(Beginning of EXTRACTED INFORMATION)

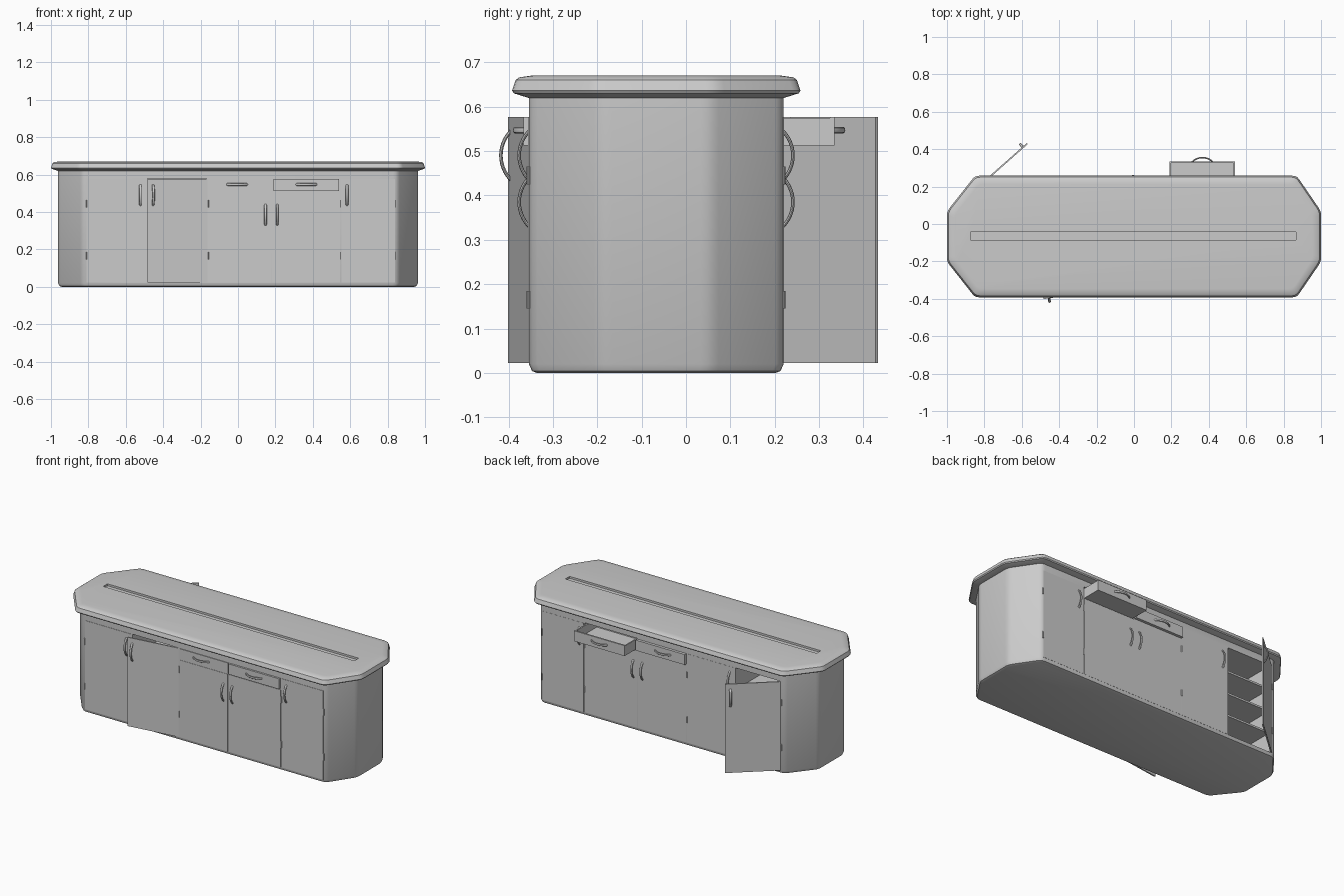
import bpy, bmesh, math
from mathutils import Matrix, Vector

if "Cube" in bpy.data.objects:
    bpy.data.objects.remove(bpy.data.objects["Cube"])

CY = -0.067                      # centre line of the cabinet
FACE = {-1: -0.354, 1: 0.219}    # front and back face planes


def finish(name, bm, matrix=None, smooth=True):
    if matrix is not None:
        bmesh.ops.transform(bm, matrix=matrix, verts=bm.verts)
    bmesh.ops.recalc_face_normals(bm, faces=bm.faces)
    me = bpy.data.meshes.new(name)
    bm.to_mesh(me)
    bm.free()
    ob = bpy.data.objects.new(name, me)
    bpy.context.collection.objects.link(ob)
    if smooth:
        smooth_it(ob)
    return ob


def smooth_it(ob):
    bpy.ops.object.select_all(action='DESELECT')
    ob.select_set(True)
    bpy.context.view_layer.objects.active = ob
    bpy.ops.object.shade_smooth_by_angle(angle=math.radians(32))


def add_box(bm, lo, hi):
    lo, hi = Vector(lo), Vector(hi)
    m = Matrix.Translation((lo + hi) / 2) @ Matrix.Diagonal((*(hi - lo), 1))
    bmesh.ops.create_cube(bm, size=1, matrix=m)


def box(name, lo, hi, matrix=None):
    bm = bmesh.new()
    add_box(bm, lo, hi)
    return finish(name, bm, matrix, False)


def outline(i):
    """Eight-sided plan, inset by i, with softened corners."""
    dl, dr = -0.85 + 0.5 * i, 0.87 - 0.5 * i
    a, b, c = 1 - i, 0.325 - i, 0.135 - 0.33 * i
    pts = [Vector(p) for p in ((dl, -b), (dr, -b), (a, -c), (a, c),
                               (dr, b), (dl, b), (-a, c), (-a, -c))]
    out = []
    for k, p in enumerate(pts):
        p0 = p + (pts[k - 1] - p).normalized() * 0.022
        p1 = p + (pts[(k + 1) % 8] - p).normalized() * 0.022
        for t in (0, 1 / 3, 2 / 3, 1):
            out.append(p0 * (1 - t) ** 2 + p * 2 * t * (1 - t) + p1 * t * t)
    return out


def loft(name, profile):
    bm = bmesh.new()
    rings = [[bm.verts.new((p.x, p.y + CY, z)) for p in outline(i)]
             for i, z in profile]
    n = len(rings[0])
    for r, s in zip(rings, rings[1:]):
        for k in range(n):
            bm.faces.new((r[k], r[(k + 1) % n], s[(k + 1) % n], s[k]))
    bm.faces.new(rings[0])
    bm.faces.new(rings[-1])
    return finish(name, bm, None, False)


def cut(ob, lo, hi):
    cutter = box("cutter", lo, hi)
    cutter.hide_render = True
    mod = ob.modifiers.new("cut", 'BOOLEAN')
    mod.operation, mod.object, mod.solver = 'DIFFERENCE', cutter, 'EXACT'
    bpy.context.view_layer.objects.active = ob
    bpy.ops.object.modifier_apply(modifier=mod.name)
    bpy.data.objects.remove(cutter)


def frame(x, side, d=1, angle=0, slide=0):
    """Local x runs along the panel, y points outward from the cabinet."""
    c, s = math.cos(angle), math.sin(angle)
    return Matrix(((d * c, -d * s, 0, x),
                   (side * s, side * c, 0, FACE[side] + side * slide),
                   (0, 0, 1, 0), (0, 0, 0, 1)))


def handle(name, matrix, x, z, vertical=True):
    """Bowed pull: an oval section swept along a circular arc."""
    half, sag = 0.06, 0.026
    r = (half ** 2 + sag ** 2) / (2 * sag)
    a = math.asin(half / r)
    bm = bmesh.new()
    rings = []
    for k in range(15):
        t = -a + 2 * a * k / 14
        ring = []
        for j in range(8):
            q = 2 * math.pi * j / 8
            rad = r - 0.004 + 0.004 * math.cos(q)
            along, out = rad * math.sin(t), rad * math.cos(t) - r + sag
            w = 0.007 * math.sin(q)
            ring.append(bm.verts.new((x + w, out, z + along) if vertical
                                     else (x + along, out, z + w)))
        rings.append(ring)
    for p, q in zip(rings, rings[1:]):
        for j in range(8):
            bm.faces.new((p[j], p[(j + 1) % 8], q[(j + 1) % 8], q[j]))
    bm.faces.new(rings[0])
    bm.faces.new(rings[-1])
    finish(name, bm, matrix)


def door(name, side, hinge, free, top, hz, angle=0.0):
    d, w = (1 if free > hinge else -1), abs(free - hinge)
    m = frame(hinge, side, d, math.radians(angle))
    box(name, (0.003, -0.006, 0.022), (w, 0.002, top), m)
    handle(name + "_handle", m, w - 0.03, hz)
    bm = bmesh.new()
    for z in (0.165, 0.445):
        bmesh.ops.create_cone(bm, cap_ends=True, segments=10, radius1=0.004,
                              radius2=0.004, depth=0.04,
                              matrix=Matrix.Translation((0, 0.001, z)))
    finish(name + "_hinges", bm, m)


def drawer(name, side, x0, x1, hx, slide, depth):
    m = frame(0, side, slide=slide)
    lo, hi, t = 0.512, 0.577, 0.008
    bm = bmesh.new()
    add_box(bm, (x0, -t, lo), (x1, 0.002, hi))                   # front panel
    if depth:
        add_box(bm, (x0 + t, -depth, lo), (x1 - t, -t, lo + t))  # floor
        add_box(bm, (x0, -depth, lo), (x0 + t, -t, hi - 0.003))
        add_box(bm, (x1 - t, -depth, lo), (x1, -t, hi - 0.003))
        add_box(bm, (x0 + t, -depth, lo + t), (x1 - t, -depth + t, hi - 0.003))
    else:
        add_box(bm, (x0, -0.03, lo), (x1, -t, hi))
    finish(name, bm, m, False)
    handle(name + "_handle", m, hx, 0.547, False)


# Cabinet body with the open compartments cut out
body = loft("cabinet_body", [(0.056, 0), (0.045, 0.004), (0.038, 0.02), (0.038, 0.626)])
cut(body, (-0.803, -0.335, 0.022), (-0.497, 0.3, 0.578))
cut(body, (-0.483, -0.5, 0.022), (-0.168, 0.2, 0.578))
cut(body, (0.185, -0.1, 0.508), (0.546, 0.3, 0.581))
smooth_it(body)

# Shelves
for k in range(3):
    z = 0.15 + 0.14 * k
    box(f"left_shelf_{k}", (-0.804, -0.336, z), (-0.496, 0.205, z + 0.012))
    box(f"inner_shelf_{k}", (-0.484, -0.335, z), (-0.167, 0.201, z + 0.012))

# Worktop with its shallow long slot
top = loft("worktop", [(0.036, 0.62), (0.004, 0.63), (0, 0.636), (0.008, 0.66),
                       (0.016, 0.666), (0.045, 0.67)])
cut(top, (-0.873, -0.085, 0.658), (0.865, -0.043, 0.7))
smooth_it(top)

# Doors and drawers, the same layout on both faces
for side, label, a1, a2, s1, s2 in ((-1, "front", 0, 8, 0.002, 0.01),
                                    (1, "back", 41.5, 0, 0.016, 0.114)):
    door(label + "_left_door", side, -0.812, -0.492, 0.577, 0.49, a1)
    door(label + "_inner_door", side, -0.16, -0.487, 0.577, 0.49, a2)
    door(label + "_middle_door_a", side, -0.16, 0.177, 0.505, 0.385)
    door(label + "_middle_door_b", side, 0.548, 0.18, 0.505, 0.385)
    door(label + "_right_door", side, 0.842, 0.553, 0.577, 0.49)
    drawer(label + "_drawer_a", side, -0.157, 0.182, -0.005, s1, 0)
    drawer(label + "_drawer_b", side, 0.19, 0.541, 0.366, s2, 0.22 if side > 0 else 0)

(End of EXTRACTED INFORMATION)

YOUR TASK: The result should be a precise copy of all the entries, free of pictures.

ANSWER FOR THE TASK:
import bpy, bmesh, math
from mathutils import Matrix, Vector

if "Cube" in bpy.data.objects:
    bpy.data.objects.remove(bpy.data.objects["Cube"])

CY = -0.067                      # centre line of the cabinet
FACE = {-1: -0.354, 1: 0.219}    # front and back face planes


def finish(name, bm, matrix=None, smooth=True):
    if matrix is not None:
        bmesh.ops.transform(bm, matrix=matrix, verts=bm.verts)
    bmesh.ops.recalc_face_normals(bm, faces=bm.faces)
    me = bpy.data.meshes.new(name)
    bm.to_mesh(me)
    bm.free()
    ob = bpy.data.objects.new(name, me)
    bpy.context.collection.objects.link(ob)
    if smooth:
        smooth_it(ob)
    return ob


def smooth_it(ob):
    bpy.ops.object.select_all(action='DESELECT')
    ob.select_set(True)
    bpy.context.view_layer.objects.active = ob
    bpy.ops.object.shade_smooth_by_angle(angle=math.radians(32))


def add_box(bm, lo, hi):
    lo, hi = Vector(lo), Vector(hi)
    m = Matrix.Translation((lo + hi) / 2) @ Matrix.Diagonal((*(hi - lo), 1))
    bmesh.ops.create_cube(bm, size=1, matrix=m)


def box(name, lo, hi, matrix=None):
    bm = bmesh.new()
    add_box(bm, lo, hi)
    return finish(name, bm, matrix, False)


def outline(i):
    """Eight-sided plan, inset by i, with softened corners."""
    dl, dr = -0.85 + 0.5 * i, 0.87 - 0.5 * i
    a, b, c = 1 - i, 0.325 - i, 0.135 - 0.33 * i
    pts = [Vector(p) for p in ((dl, -b), (dr, -b), (a, -c), (a, c),
                               (dr, b), (dl, b), (-a, c), (-a, -c))]
    out = []
    for k, p in enumerate(pts):
        p0 = p + (pts[k - 1] - p).normalized() * 0.022
        p1 = p + (pts[(k + 1) % 8] - p).normalized() * 0.022
        for t in (0, 1 / 3, 2 / 3, 1):
            out.append(p0 * (1 - t) ** 2 + p * 2 * t * (1 - t) + p1 * t * t)
    return out


def loft(name, profile):
    bm = bmesh.new()
    rings = [[bm.verts.new((p.x, p.y + CY, z)) for p in outline(i)]
             for i, z in profile]
    n = len(rings[0])
    for r, s in zip(rings, rings[1:]):
        for k in range(n):
            bm.faces.new((r[k], r[(k + 1) % n], s[(k + 1) % n], s[k]))
    bm.faces.new(rings[0])
    bm.faces.new(rings[-1])
    return finish(name, bm, None, False)


def cut(ob, lo, hi):
    cutter = box("cutter", lo, hi)
    cutter.hide_render = True
    mod = ob.modifiers.new("cut", 'BOOLEAN')
    mod.operation, mod.object, mod.solver = 'DIFFERENCE', cutter, 'EXACT'
    bpy.context.view_layer.objects.active = ob
    bpy.ops.object.modifier_apply(modifier=mod.name)
    bpy.data.objects.remove(cutter)


def frame(x, side, d=1, angle=0, slide=0):
    """Local x runs along the panel, y points outward from the cabinet."""
    c, s = math.cos(angle), math.sin(angle)
    return Matrix(((d * c, -d * s, 0, x),
                   (side * s, side * c, 0, FACE[side] + side * slide),
                   (0, 0, 1, 0), (0, 0, 0, 1)))


def handle(name, matrix, x, z, vertical=True):
    """Bowed pull: an oval section swept along a circular arc."""
    half, sag = 0.06, 0.026
    r = (half ** 2 + sag ** 2) / (2 * sag)
    a = math.asin(half / r)
    bm = bmesh.new()
    rings = []
    for k in range(15):
        t = -a + 2 * a * k / 14
        ring = []
        for j in range(8):
            q = 2 * math.pi * j / 8
            rad = r - 0.004 + 0.004 * math.cos(q)
            along, out = rad * math.sin(t), rad * math.cos(t) - r + sag
            w = 0.007 * math.sin(q)
            ring.append(bm.verts.new((x + w, out, z + along) if vertical
                                     else (x + along, out, z + w)))
        rings.append(ring)
    for p, q in zip(rings, rings[1:]):
        for j in range(8):
            bm.faces.new((p[j], p[(j + 1) % 8], q[(j + 1) % 8], q[j]))
    bm.faces.new(rings[0])
    bm.faces.new(rings[-1])
    finish(name, bm, matrix)


def door(name, side, hinge, free, top, hz, angle=0.0):
    d, w = (1 if free > hinge else -1), abs(free - hinge)
    m = frame(hinge, side, d, math.radians(angle))
    box(name, (0.003, -0.006, 0.022), (w, 0.002, top), m)
    handle(name + "_handle", m, w - 0.03, hz)
    bm = bmesh.new()
    for z in (0.165, 0.445):
        bmesh.ops.create_cone(bm, cap_ends=True, segments=10, radius1=0.004,
                              radius2=0.004, depth=0.04,
                              matrix=Matrix.Translation((0, 0.001, z)))
    finish(name + "_hinges", bm, m)


def drawer(name, side, x0, x1, hx, slide, depth):
    m = frame(0, side, slide=slide)
    lo, hi, t = 0.512, 0.577, 0.008
    bm = bmesh.new()
    add_box(bm, (x0, -t, lo), (x1, 0.002, hi))                   # front panel
    if depth:
        add_box(bm, (x0 + t, -depth, lo), (x1 - t, -t, lo + t))  # floor
        add_box(bm, (x0, -depth, lo), (x0 + t, -t, hi - 0.003))
        add_box(bm, (x1 - t, -depth, lo), (x1, -t, hi - 0.003))
        add_box(bm, (x0 + t, -depth, lo + t), (x1 - t, -depth + t, hi - 0.003))
    else:
        add_box(bm, (x0, -0.03, lo), (x1, -t, hi))
    finish(name, bm, m, False)
    handle(name + "_handle", m, hx, 0.547, False)


# Cabinet body with the open compartments cut out
body = loft("cabinet_body", [(0.056, 0), (0.045, 0.004), (0.038, 0.02), (0.038, 0.626)])
cut(body, (-0.803, -0.335, 0.022), (-0.497, 0.3, 0.578))
cut(body, (-0.483, -0.5, 0.022), (-0.168, 0.2, 0.578))
cut(body, (0.185, -0.1, 0.508), (0.546, 0.3, 0.581))
smooth_it(body)

# Shelves
for k in range(3):
    z = 0.15 + 0.14 * k
    box(f"left_shelf_{k}", (-0.804, -0.336, z), (-0.496, 0.205, z + 0.012))
    box(f"inner_shelf_{k}", (-0.484, -0.335, z), (-0.167, 0.201, z + 0.012))

# Worktop with its shallow long slot
top = loft("worktop", [(0.036, 0.62), (0.004, 0.63), (0, 0.636), (0.008, 0.66),
                       (0.016, 0.666), (0.045, 0.67)])
cut(top, (-0.873, -0.085, 0.658), (0.865, -0.043, 0.7))
smooth_it(top)

# Doors and drawers, the same layout on both faces
for side, label, a1, a2, s1, s2 in ((-1, "front", 0, 8, 0.002, 0.01),
                                    (1, "back", 41.5, 0, 0.016, 0.114)):
    door(label + "_left_door", side, -0.812, -0.492, 0.577, 0.49, a1)
    door(label + "_inner_door", side, -0.16, -0.487, 0.577, 0.49, a2)
    door(label + "_middle_door_a", side, -0.16, 0.177, 0.505, 0.385)
    door(label + "_middle_door_b", side, 0.548, 0.18, 0.505, 0.385)
    door(label + "_right_door", side, 0.842, 0.553, 0.577, 0.49)
    drawer(label + "_drawer_a", side, -0.157, 0.182, -0.005, s1, 0)
    drawer(label + "_drawer_b", side, 0.19, 0.541, 0.366, s2, 0.22 if side > 0 else 0)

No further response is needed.